**TASK TO COMPLETE:**
Output exactly, in the material below, the lines from the one with "0.432, 1.078), 0.02)" through the one with "m.use_nodes = True". Omit all pictures.

**GIVEN ENTRIES:**
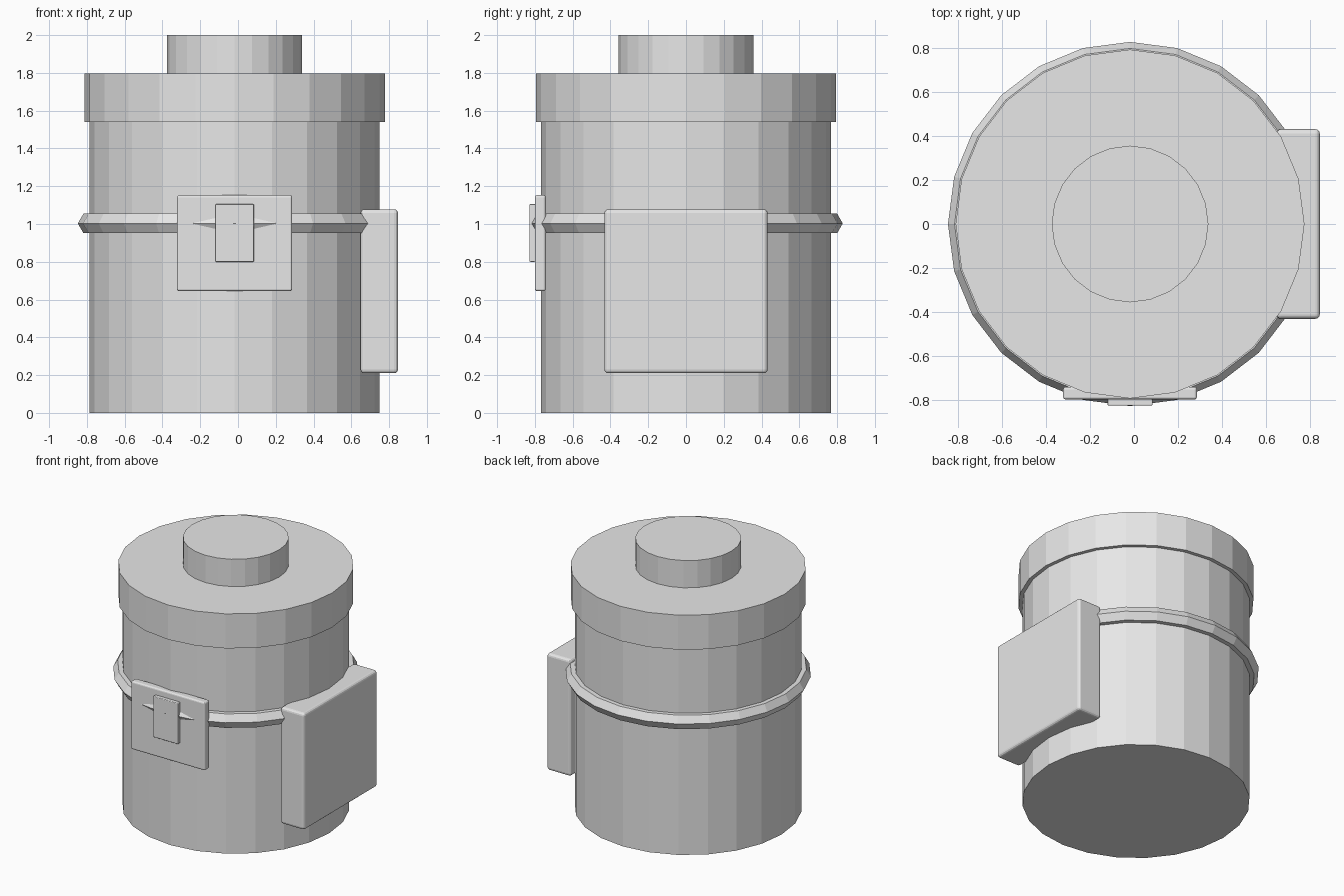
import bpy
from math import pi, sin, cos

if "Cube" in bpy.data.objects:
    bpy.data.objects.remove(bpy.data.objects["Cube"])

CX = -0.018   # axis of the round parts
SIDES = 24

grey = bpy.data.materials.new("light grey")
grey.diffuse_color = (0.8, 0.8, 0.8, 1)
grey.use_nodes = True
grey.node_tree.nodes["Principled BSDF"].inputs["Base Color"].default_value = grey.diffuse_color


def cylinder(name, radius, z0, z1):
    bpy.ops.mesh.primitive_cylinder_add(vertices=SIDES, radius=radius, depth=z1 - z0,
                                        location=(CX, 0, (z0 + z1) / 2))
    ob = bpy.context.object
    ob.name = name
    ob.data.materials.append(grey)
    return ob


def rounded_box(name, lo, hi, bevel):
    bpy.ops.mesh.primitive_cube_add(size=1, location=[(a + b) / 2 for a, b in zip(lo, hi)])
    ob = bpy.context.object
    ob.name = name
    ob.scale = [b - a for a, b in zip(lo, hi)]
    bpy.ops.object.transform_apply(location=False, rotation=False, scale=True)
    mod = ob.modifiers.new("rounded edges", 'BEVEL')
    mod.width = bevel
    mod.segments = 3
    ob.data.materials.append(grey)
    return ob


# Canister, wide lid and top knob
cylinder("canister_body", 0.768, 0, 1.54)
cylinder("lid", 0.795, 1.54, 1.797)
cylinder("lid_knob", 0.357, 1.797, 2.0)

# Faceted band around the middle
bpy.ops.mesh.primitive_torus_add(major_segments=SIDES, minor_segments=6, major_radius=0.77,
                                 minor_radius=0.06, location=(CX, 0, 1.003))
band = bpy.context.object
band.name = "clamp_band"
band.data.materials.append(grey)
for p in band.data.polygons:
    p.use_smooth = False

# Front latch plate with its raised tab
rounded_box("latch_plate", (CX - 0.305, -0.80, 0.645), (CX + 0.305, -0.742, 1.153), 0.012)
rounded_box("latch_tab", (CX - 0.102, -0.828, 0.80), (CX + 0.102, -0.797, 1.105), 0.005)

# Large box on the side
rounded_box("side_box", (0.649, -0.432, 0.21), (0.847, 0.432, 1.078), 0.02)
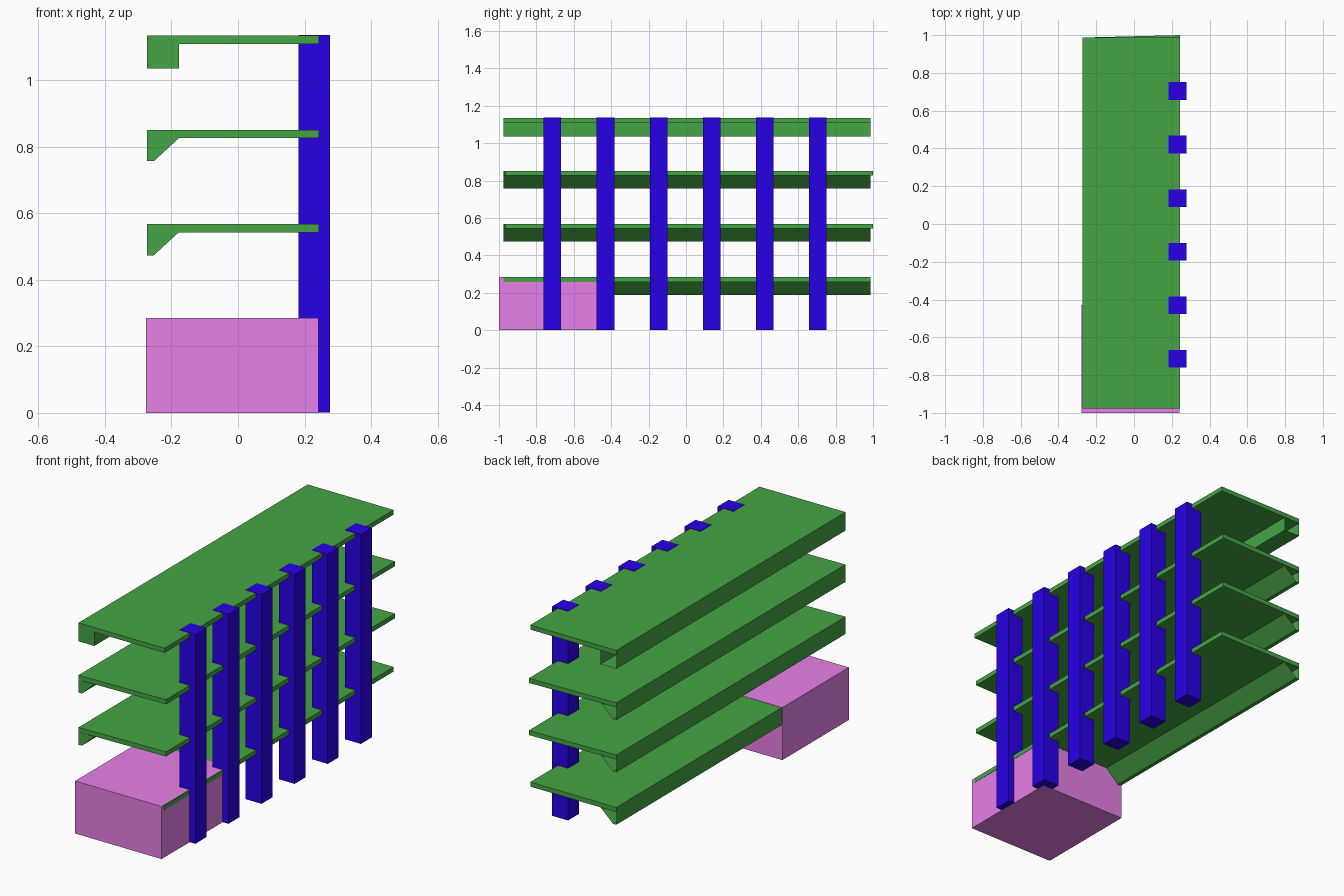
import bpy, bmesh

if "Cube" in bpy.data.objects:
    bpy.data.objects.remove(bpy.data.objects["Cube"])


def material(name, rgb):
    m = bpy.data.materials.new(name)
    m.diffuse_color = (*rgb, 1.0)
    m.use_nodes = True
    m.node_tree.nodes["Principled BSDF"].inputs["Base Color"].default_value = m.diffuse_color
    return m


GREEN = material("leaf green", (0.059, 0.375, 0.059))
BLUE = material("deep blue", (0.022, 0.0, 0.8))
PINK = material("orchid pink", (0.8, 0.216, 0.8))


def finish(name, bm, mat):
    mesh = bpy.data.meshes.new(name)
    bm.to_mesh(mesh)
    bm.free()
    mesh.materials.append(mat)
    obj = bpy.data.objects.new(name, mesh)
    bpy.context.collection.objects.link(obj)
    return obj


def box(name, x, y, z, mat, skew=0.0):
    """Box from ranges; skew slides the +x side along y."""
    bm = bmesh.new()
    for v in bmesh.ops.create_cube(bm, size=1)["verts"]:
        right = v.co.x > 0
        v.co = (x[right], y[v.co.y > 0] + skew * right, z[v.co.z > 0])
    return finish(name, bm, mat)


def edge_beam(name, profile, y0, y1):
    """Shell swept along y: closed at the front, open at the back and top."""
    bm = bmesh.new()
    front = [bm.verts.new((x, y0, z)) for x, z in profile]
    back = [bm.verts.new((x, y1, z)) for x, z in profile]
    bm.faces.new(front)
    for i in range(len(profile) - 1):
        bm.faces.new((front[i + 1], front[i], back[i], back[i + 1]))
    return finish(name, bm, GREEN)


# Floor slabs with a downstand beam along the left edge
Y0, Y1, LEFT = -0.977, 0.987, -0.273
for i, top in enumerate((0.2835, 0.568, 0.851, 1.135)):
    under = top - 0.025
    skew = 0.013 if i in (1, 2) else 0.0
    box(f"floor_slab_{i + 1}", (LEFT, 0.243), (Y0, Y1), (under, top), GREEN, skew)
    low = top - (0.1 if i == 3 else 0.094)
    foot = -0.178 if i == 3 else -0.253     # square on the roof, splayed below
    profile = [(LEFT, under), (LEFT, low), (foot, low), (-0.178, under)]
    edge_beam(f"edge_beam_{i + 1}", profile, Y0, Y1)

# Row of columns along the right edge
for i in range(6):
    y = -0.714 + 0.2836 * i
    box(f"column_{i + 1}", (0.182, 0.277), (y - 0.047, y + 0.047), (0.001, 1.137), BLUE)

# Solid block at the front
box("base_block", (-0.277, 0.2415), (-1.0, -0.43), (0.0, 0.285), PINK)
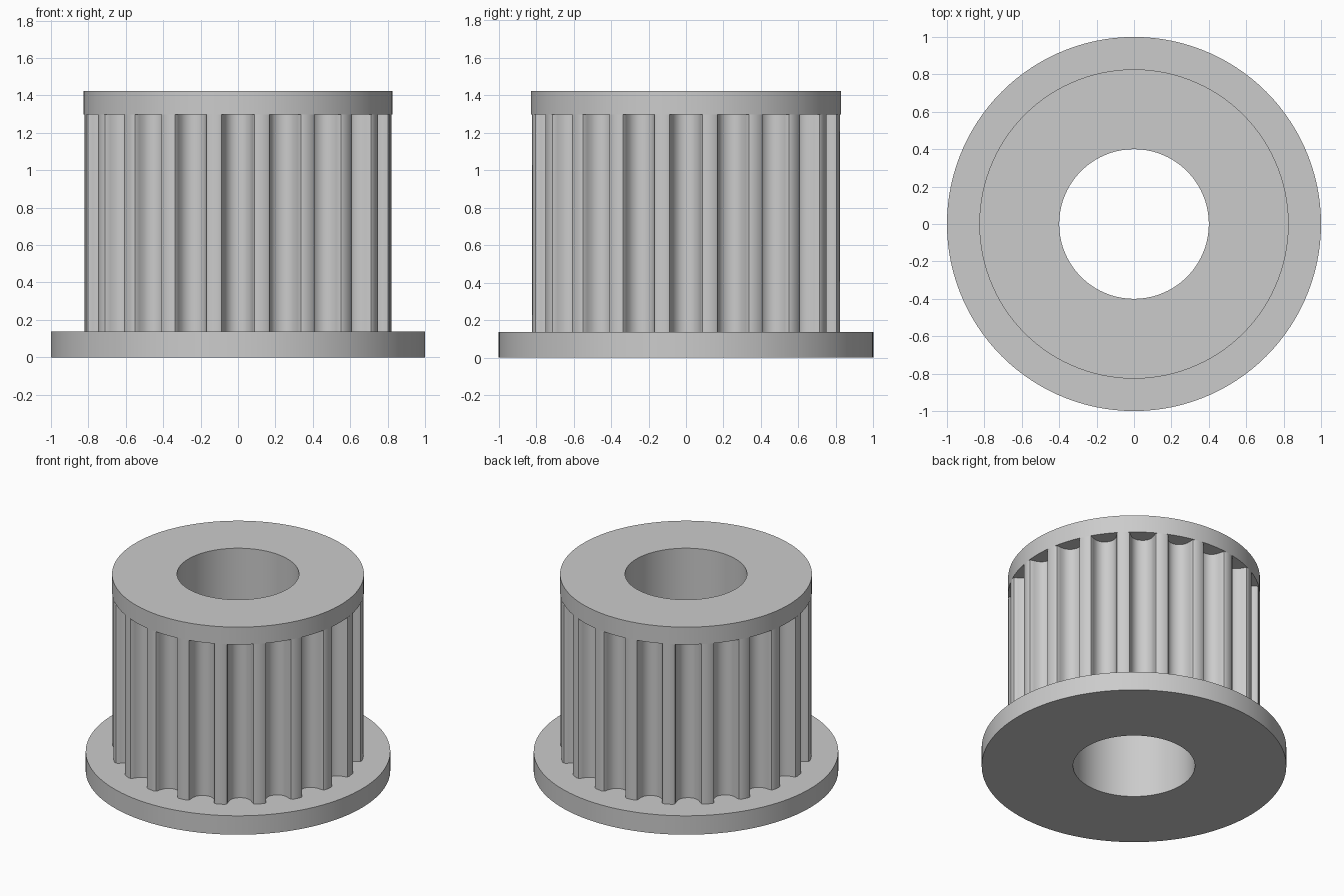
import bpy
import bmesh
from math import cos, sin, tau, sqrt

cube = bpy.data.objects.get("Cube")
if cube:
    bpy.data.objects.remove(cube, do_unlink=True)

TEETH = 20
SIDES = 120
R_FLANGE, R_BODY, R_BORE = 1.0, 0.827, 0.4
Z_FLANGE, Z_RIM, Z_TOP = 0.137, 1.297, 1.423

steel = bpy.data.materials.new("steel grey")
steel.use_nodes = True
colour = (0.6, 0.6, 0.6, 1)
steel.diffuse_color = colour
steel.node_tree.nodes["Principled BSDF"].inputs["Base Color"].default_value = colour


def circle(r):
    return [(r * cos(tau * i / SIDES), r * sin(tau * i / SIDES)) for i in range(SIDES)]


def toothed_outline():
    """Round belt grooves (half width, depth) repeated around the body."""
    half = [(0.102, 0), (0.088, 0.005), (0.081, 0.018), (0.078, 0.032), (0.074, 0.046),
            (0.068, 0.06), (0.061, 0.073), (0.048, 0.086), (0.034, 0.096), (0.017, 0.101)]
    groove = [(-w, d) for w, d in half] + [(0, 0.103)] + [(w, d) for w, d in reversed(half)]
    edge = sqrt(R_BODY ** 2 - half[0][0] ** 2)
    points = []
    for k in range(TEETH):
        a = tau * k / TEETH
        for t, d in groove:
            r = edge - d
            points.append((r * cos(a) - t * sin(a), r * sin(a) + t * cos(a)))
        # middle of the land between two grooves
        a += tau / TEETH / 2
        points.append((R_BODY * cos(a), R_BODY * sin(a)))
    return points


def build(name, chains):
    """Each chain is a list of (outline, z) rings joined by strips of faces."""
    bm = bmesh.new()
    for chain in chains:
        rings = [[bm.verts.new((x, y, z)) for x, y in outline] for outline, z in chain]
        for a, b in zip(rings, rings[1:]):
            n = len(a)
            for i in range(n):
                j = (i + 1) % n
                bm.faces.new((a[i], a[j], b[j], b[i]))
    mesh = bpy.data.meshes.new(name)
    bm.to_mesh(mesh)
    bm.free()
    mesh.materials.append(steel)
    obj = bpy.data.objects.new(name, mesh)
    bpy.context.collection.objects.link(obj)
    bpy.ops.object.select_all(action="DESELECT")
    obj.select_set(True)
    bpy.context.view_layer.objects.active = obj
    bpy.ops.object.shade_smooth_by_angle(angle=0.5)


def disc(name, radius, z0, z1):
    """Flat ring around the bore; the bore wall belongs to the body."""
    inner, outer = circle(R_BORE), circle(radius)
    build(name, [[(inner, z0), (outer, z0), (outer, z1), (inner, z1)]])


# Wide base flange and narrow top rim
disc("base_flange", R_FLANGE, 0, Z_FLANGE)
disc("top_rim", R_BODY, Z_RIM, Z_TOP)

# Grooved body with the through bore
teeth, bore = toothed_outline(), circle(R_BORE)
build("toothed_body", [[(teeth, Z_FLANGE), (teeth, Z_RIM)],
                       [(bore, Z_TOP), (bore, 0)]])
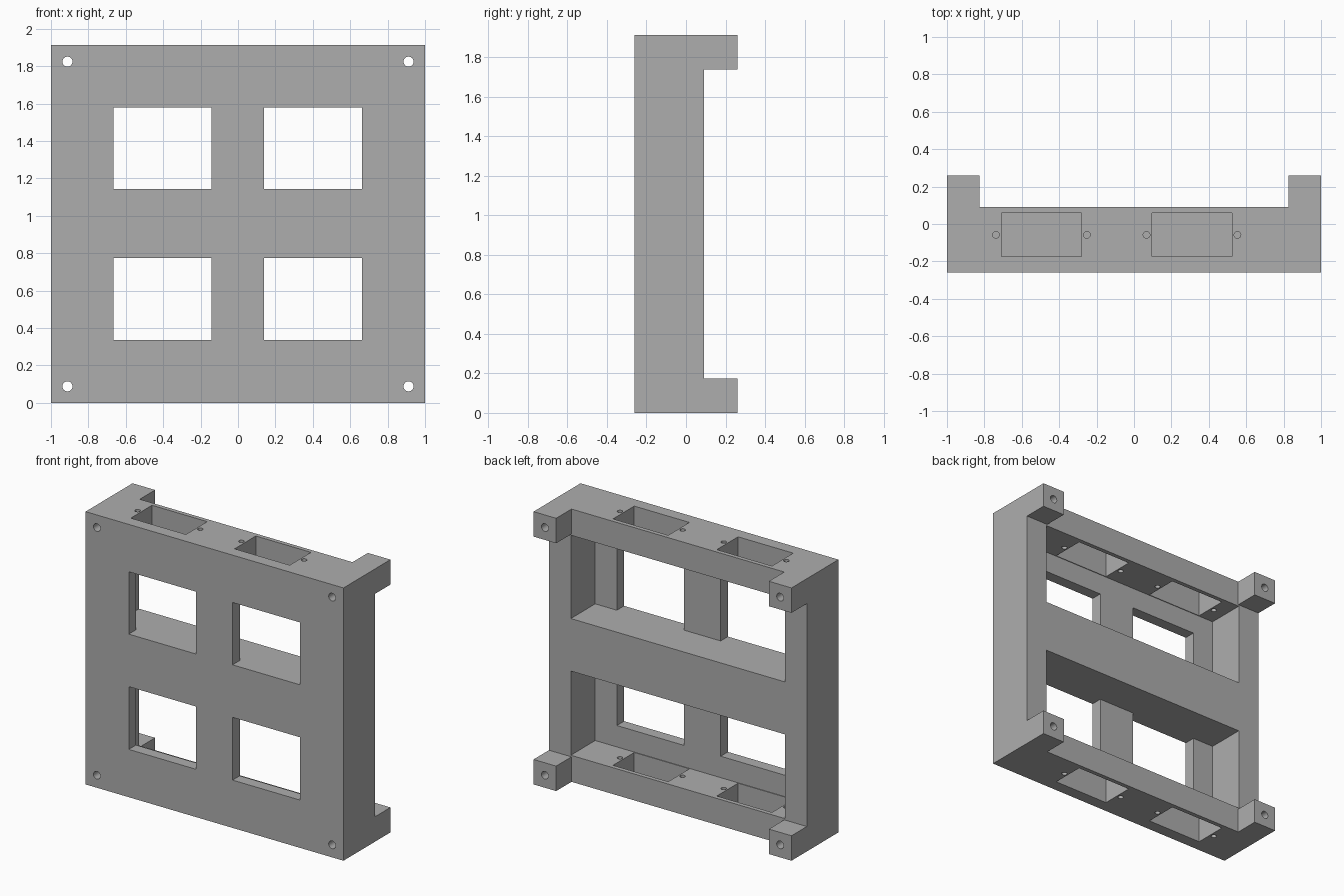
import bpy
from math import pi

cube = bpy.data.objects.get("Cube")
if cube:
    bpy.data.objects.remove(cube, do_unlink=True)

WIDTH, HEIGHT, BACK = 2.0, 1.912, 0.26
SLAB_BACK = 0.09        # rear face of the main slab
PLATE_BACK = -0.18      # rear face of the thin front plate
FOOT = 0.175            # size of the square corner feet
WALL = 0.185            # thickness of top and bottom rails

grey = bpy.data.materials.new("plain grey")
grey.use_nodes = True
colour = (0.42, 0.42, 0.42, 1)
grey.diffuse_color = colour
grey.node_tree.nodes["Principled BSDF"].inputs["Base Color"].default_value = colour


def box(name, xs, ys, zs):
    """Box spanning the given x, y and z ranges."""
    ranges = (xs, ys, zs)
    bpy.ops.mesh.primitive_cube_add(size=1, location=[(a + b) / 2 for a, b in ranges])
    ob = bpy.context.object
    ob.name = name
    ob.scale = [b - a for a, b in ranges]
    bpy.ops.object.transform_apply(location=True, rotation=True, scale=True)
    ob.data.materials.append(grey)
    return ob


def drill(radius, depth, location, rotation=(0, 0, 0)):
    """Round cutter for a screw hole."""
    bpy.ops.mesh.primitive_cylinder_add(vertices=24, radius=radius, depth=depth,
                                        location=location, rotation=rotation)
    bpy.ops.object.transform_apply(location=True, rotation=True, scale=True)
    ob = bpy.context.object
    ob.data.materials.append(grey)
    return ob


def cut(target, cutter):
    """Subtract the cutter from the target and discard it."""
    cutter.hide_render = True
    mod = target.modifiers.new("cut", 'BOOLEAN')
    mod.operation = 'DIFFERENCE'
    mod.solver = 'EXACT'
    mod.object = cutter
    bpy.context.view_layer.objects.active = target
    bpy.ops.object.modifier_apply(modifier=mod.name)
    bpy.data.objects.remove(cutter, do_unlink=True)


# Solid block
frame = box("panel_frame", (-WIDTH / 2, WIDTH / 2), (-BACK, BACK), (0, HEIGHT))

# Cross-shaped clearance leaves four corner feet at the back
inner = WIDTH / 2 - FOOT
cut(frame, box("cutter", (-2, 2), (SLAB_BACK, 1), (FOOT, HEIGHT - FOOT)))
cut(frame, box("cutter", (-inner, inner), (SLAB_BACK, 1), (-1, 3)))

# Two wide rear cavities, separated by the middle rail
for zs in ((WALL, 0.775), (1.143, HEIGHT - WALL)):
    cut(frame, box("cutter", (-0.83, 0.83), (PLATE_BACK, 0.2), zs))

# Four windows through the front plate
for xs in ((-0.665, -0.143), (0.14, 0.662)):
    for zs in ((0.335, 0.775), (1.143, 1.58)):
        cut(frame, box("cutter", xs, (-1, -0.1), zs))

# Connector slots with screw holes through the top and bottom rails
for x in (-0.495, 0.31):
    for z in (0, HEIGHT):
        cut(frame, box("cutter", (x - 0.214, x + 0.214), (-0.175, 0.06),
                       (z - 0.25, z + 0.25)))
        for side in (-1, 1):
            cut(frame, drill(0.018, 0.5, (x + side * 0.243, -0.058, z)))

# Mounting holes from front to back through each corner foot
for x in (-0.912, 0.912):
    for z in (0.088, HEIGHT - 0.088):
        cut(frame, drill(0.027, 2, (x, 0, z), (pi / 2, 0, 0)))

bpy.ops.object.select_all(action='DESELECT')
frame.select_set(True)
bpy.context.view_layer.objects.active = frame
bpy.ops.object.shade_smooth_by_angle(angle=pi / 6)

**SOLUTION BELOW:**
rounded_box("side_box", (0.649, -0.432, 0.21), (0.847, 0.432, 1.078), 0.02)
import bpy, bmesh

if "Cube" in bpy.data.objects:
    bpy.data.objects.remove(bpy.data.objects["Cube"])


def material(name, rgb):
    m = bpy.data.materials.new(name)
    m.diffuse_color = (*rgb, 1.0)
    m.use_nodes = True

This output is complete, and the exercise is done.